BEGIN Supplied data

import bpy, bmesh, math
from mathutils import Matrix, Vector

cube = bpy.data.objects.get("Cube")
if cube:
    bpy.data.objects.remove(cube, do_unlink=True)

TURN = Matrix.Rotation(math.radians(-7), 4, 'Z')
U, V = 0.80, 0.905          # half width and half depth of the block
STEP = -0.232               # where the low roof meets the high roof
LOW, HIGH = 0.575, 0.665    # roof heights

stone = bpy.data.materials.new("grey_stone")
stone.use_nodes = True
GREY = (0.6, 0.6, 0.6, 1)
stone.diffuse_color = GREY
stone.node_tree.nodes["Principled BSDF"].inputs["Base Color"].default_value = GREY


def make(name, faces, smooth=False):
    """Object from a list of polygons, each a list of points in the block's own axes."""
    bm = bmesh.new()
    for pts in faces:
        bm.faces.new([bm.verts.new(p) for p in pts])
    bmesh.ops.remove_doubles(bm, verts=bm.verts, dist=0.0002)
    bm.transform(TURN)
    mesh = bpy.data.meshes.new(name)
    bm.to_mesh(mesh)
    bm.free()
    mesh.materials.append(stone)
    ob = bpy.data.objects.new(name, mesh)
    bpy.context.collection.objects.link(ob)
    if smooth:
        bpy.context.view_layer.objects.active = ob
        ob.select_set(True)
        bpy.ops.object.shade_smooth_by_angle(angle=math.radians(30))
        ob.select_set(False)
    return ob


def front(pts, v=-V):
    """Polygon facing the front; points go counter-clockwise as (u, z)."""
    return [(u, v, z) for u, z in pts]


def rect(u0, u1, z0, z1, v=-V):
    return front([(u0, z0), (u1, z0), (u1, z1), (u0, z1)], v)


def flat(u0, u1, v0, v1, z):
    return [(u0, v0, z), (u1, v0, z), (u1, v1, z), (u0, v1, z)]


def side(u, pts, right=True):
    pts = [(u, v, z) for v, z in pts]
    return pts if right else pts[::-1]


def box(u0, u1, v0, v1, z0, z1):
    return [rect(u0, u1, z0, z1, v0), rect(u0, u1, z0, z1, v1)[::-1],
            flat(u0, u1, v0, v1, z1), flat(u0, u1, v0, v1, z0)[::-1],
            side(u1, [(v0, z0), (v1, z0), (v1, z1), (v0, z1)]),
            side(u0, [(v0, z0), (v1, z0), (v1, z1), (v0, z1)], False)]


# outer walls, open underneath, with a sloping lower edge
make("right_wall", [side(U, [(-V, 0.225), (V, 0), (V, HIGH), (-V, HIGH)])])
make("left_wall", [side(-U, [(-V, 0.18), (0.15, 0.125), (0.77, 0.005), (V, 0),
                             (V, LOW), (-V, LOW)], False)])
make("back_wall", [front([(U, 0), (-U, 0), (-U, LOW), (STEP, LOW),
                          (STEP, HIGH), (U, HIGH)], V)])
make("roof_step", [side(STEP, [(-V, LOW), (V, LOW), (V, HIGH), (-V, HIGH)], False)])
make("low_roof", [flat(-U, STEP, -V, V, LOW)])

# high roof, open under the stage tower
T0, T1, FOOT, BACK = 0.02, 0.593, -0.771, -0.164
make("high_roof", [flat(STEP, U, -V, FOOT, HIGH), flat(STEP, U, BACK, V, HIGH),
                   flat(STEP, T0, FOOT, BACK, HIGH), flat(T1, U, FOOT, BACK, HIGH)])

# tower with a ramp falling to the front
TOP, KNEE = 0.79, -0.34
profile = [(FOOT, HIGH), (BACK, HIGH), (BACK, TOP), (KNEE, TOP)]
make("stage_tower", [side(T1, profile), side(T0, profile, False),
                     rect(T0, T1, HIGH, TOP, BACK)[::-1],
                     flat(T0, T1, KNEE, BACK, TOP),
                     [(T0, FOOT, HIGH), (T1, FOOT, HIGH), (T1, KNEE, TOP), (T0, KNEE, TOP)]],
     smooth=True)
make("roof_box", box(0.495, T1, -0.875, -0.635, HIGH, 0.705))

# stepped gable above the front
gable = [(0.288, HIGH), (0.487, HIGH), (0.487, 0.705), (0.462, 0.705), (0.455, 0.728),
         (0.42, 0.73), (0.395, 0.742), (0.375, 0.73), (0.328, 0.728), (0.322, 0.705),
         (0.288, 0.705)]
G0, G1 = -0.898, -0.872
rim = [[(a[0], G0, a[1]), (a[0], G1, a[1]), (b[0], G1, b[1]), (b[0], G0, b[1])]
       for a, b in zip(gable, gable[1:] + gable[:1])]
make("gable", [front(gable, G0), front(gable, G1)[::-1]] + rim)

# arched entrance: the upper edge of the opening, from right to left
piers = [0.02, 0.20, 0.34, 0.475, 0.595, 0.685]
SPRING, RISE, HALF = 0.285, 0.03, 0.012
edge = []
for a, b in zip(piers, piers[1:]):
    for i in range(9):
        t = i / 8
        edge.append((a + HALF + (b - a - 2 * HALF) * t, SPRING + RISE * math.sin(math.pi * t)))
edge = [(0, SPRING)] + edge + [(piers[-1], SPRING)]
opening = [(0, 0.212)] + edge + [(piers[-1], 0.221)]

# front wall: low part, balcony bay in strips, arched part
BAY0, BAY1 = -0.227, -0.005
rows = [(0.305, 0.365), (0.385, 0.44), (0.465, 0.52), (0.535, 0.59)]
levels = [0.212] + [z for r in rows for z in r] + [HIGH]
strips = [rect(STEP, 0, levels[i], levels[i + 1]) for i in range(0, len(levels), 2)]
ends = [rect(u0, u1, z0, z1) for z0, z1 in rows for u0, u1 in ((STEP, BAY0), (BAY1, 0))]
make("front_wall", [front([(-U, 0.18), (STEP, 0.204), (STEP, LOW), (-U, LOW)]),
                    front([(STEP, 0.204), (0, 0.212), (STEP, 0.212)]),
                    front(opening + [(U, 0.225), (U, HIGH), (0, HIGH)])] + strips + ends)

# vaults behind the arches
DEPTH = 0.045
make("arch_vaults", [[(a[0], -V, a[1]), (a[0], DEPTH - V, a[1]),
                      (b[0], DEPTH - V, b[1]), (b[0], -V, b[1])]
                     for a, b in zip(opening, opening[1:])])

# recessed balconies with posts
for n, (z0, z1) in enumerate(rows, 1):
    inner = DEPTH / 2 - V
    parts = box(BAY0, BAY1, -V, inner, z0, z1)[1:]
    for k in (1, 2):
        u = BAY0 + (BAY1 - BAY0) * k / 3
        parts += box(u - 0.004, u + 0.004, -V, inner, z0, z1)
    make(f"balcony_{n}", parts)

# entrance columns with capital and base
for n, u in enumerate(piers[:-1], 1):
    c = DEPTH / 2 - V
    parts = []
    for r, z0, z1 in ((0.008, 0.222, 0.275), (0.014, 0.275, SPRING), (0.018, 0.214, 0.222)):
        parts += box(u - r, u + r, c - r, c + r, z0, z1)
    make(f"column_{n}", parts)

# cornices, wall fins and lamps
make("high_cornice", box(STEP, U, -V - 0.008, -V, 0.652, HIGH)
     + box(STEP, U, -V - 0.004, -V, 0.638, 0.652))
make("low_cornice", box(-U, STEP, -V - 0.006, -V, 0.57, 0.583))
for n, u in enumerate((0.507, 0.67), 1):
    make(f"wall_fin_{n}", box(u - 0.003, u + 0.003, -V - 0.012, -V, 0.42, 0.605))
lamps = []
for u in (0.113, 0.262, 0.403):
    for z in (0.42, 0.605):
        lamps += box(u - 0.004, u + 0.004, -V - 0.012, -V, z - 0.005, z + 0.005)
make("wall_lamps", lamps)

END Supplied data

* **What the task requires**:
Copy the listing exactly.

* **Exercise answer**:
import bpy, bmesh, math
from mathutils import Matrix, Vector

cube = bpy.data.objects.get("Cube")
if cube:
    bpy.data.objects.remove(cube, do_unlink=True)

TURN = Matrix.Rotation(math.radians(-7), 4, 'Z')
U, V = 0.80, 0.905          # half width and half depth of the block
STEP = -0.232               # where the low roof meets the high roof
LOW, HIGH = 0.575, 0.665    # roof heights

stone = bpy.data.materials.new("grey_stone")
stone.use_nodes = True
GREY = (0.6, 0.6, 0.6, 1)
stone.diffuse_color = GREY
stone.node_tree.nodes["Principled BSDF"].inputs["Base Color"].default_value = GREY


def make(name, faces, smooth=False):
    """Object from a list of polygons, each a list of points in the block's own axes."""
    bm = bmesh.new()
    for pts in faces:
        bm.faces.new([bm.verts.new(p) for p in pts])
    bmesh.ops.remove_doubles(bm, verts=bm.verts, dist=0.0002)
    bm.transform(TURN)
    mesh = bpy.data.meshes.new(name)
    bm.to_mesh(mesh)
    bm.free()
    mesh.materials.append(stone)
    ob = bpy.data.objects.new(name, mesh)
    bpy.context.collection.objects.link(ob)
    if smooth:
        bpy.context.view_layer.objects.active = ob
        ob.select_set(True)
        bpy.ops.object.shade_smooth_by_angle(angle=math.radians(30))
        ob.select_set(False)
    return ob


def front(pts, v=-V):
    """Polygon facing the front; points go counter-clockwise as (u, z)."""
    return [(u, v, z) for u, z in pts]


def rect(u0, u1, z0, z1, v=-V):
    return front([(u0, z0), (u1, z0), (u1, z1), (u0, z1)], v)


def flat(u0, u1, v0, v1, z):
    return [(u0, v0, z), (u1, v0, z), (u1, v1, z), (u0, v1, z)]


def side(u, pts, right=True):
    pts = [(u, v, z) for v, z in pts]
    return pts if right else pts[::-1]


def box(u0, u1, v0, v1, z0, z1):
    return [rect(u0, u1, z0, z1, v0), rect(u0, u1, z0, z1, v1)[::-1],
            flat(u0, u1, v0, v1, z1), flat(u0, u1, v0, v1, z0)[::-1],
            side(u1, [(v0, z0), (v1, z0), (v1, z1), (v0, z1)]),
            side(u0, [(v0, z0), (v1, z0), (v1, z1), (v0, z1)], False)]


# outer walls, open underneath, with a sloping lower edge
make("right_wall", [side(U, [(-V, 0.225), (V, 0), (V, HIGH), (-V, HIGH)])])
make("left_wall", [side(-U, [(-V, 0.18), (0.15, 0.125), (0.77, 0.005), (V, 0),
                             (V, LOW), (-V, LOW)], False)])
make("back_wall", [front([(U, 0), (-U, 0), (-U, LOW), (STEP, LOW),
                          (STEP, HIGH), (U, HIGH)], V)])
make("roof_step", [side(STEP, [(-V, LOW), (V, LOW), (V, HIGH), (-V, HIGH)], False)])
make("low_roof", [flat(-U, STEP, -V, V, LOW)])

# high roof, open under the stage tower
T0, T1, FOOT, BACK = 0.02, 0.593, -0.771, -0.164
make("high_roof", [flat(STEP, U, -V, FOOT, HIGH), flat(STEP, U, BACK, V, HIGH),
                   flat(STEP, T0, FOOT, BACK, HIGH), flat(T1, U, FOOT, BACK, HIGH)])

# tower with a ramp falling to the front
TOP, KNEE = 0.79, -0.34
profile = [(FOOT, HIGH), (BACK, HIGH), (BACK, TOP), (KNEE, TOP)]
make("stage_tower", [side(T1, profile), side(T0, profile, False),
                     rect(T0, T1, HIGH, TOP, BACK)[::-1],
                     flat(T0, T1, KNEE, BACK, TOP),
                     [(T0, FOOT, HIGH), (T1, FOOT, HIGH), (T1, KNEE, TOP), (T0, KNEE, TOP)]],
     smooth=True)
make("roof_box", box(0.495, T1, -0.875, -0.635, HIGH, 0.705))

# stepped gable above the front
gable = [(0.288, HIGH), (0.487, HIGH), (0.487, 0.705), (0.462, 0.705), (0.455, 0.728),
         (0.42, 0.73), (0.395, 0.742), (0.375, 0.73), (0.328, 0.728), (0.322, 0.705),
         (0.288, 0.705)]
G0, G1 = -0.898, -0.872
rim = [[(a[0], G0, a[1]), (a[0], G1, a[1]), (b[0], G1, b[1]), (b[0], G0, b[1])]
       for a, b in zip(gable, gable[1:] + gable[:1])]
make("gable", [front(gable, G0), front(gable, G1)[::-1]] + rim)

# arched entrance: the upper edge of the opening, from right to left
piers = [0.02, 0.20, 0.34, 0.475, 0.595, 0.685]
SPRING, RISE, HALF = 0.285, 0.03, 0.012
edge = []
for a, b in zip(piers, piers[1:]):
    for i in range(9):
        t = i / 8
        edge.append((a + HALF + (b - a - 2 * HALF) * t, SPRING + RISE * math.sin(math.pi * t)))
edge = [(0, SPRING)] + edge + [(piers[-1], SPRING)]
opening = [(0, 0.212)] + edge + [(piers[-1], 0.221)]

# front wall: low part, balcony bay in strips, arched part
BAY0, BAY1 = -0.227, -0.005
rows = [(0.305, 0.365), (0.385, 0.44), (0.465, 0.52), (0.535, 0.59)]
levels = [0.212] + [z for r in rows for z in r] + [HIGH]
strips = [rect(STEP, 0, levels[i], levels[i + 1]) for i in range(0, len(levels), 2)]
ends = [rect(u0, u1, z0, z1) for z0, z1 in rows for u0, u1 in ((STEP, BAY0), (BAY1, 0))]
make("front_wall", [front([(-U, 0.18), (STEP, 0.204), (STEP, LOW), (-U, LOW)]),
                    front([(STEP, 0.204), (0, 0.212), (STEP, 0.212)]),
                    front(opening + [(U, 0.225), (U, HIGH), (0, HIGH)])] + strips + ends)

# vaults behind the arches
DEPTH = 0.045
make("arch_vaults", [[(a[0], -V, a[1]), (a[0], DEPTH - V, a[1]),
                      (b[0], DEPTH - V, b[1]), (b[0], -V, b[1])]
                     for a, b in zip(opening, opening[1:])])

# recessed balconies with posts
for n, (z0, z1) in enumerate(rows, 1):
    inner = DEPTH / 2 - V
    parts = box(BAY0, BAY1, -V, inner, z0, z1)[1:]
    for k in (1, 2):
        u = BAY0 + (BAY1 - BAY0) * k / 3
        parts += box(u - 0.004, u + 0.004, -V, inner, z0, z1)
    make(f"balcony_{n}", parts)

# entrance columns with capital and base
for n, u in enumerate(piers[:-1], 1):
    c = DEPTH / 2 - V
    parts = []
    for r, z0, z1 in ((0.008, 0.222, 0.275), (0.014, 0.275, SPRING), (0.018, 0.214, 0.222)):
        parts += box(u - r, u + r, c - r, c + r, z0, z1)
    make(f"column_{n}", parts)

# cornices, wall fins and lamps
make("high_cornice", box(STEP, U, -V - 0.008, -V, 0.652, HIGH)
     + box(STEP, U, -V - 0.004, -V, 0.638, 0.652))
make("low_cornice", box(-U, STEP, -V - 0.006, -V, 0.57, 0.583))
for n, u in enumerate((0.507, 0.67), 1):
    make(f"wall_fin_{n}", box(u - 0.003, u + 0.003, -V - 0.012, -V, 0.42, 0.605))
lamps = []
for u in (0.113, 0.262, 0.403):
    for z in (0.42, 0.605):
        lamps += box(u - 0.004, u + 0.004, -V - 0.012, -V, z - 0.005, z + 0.005)
make("wall_lamps", lamps)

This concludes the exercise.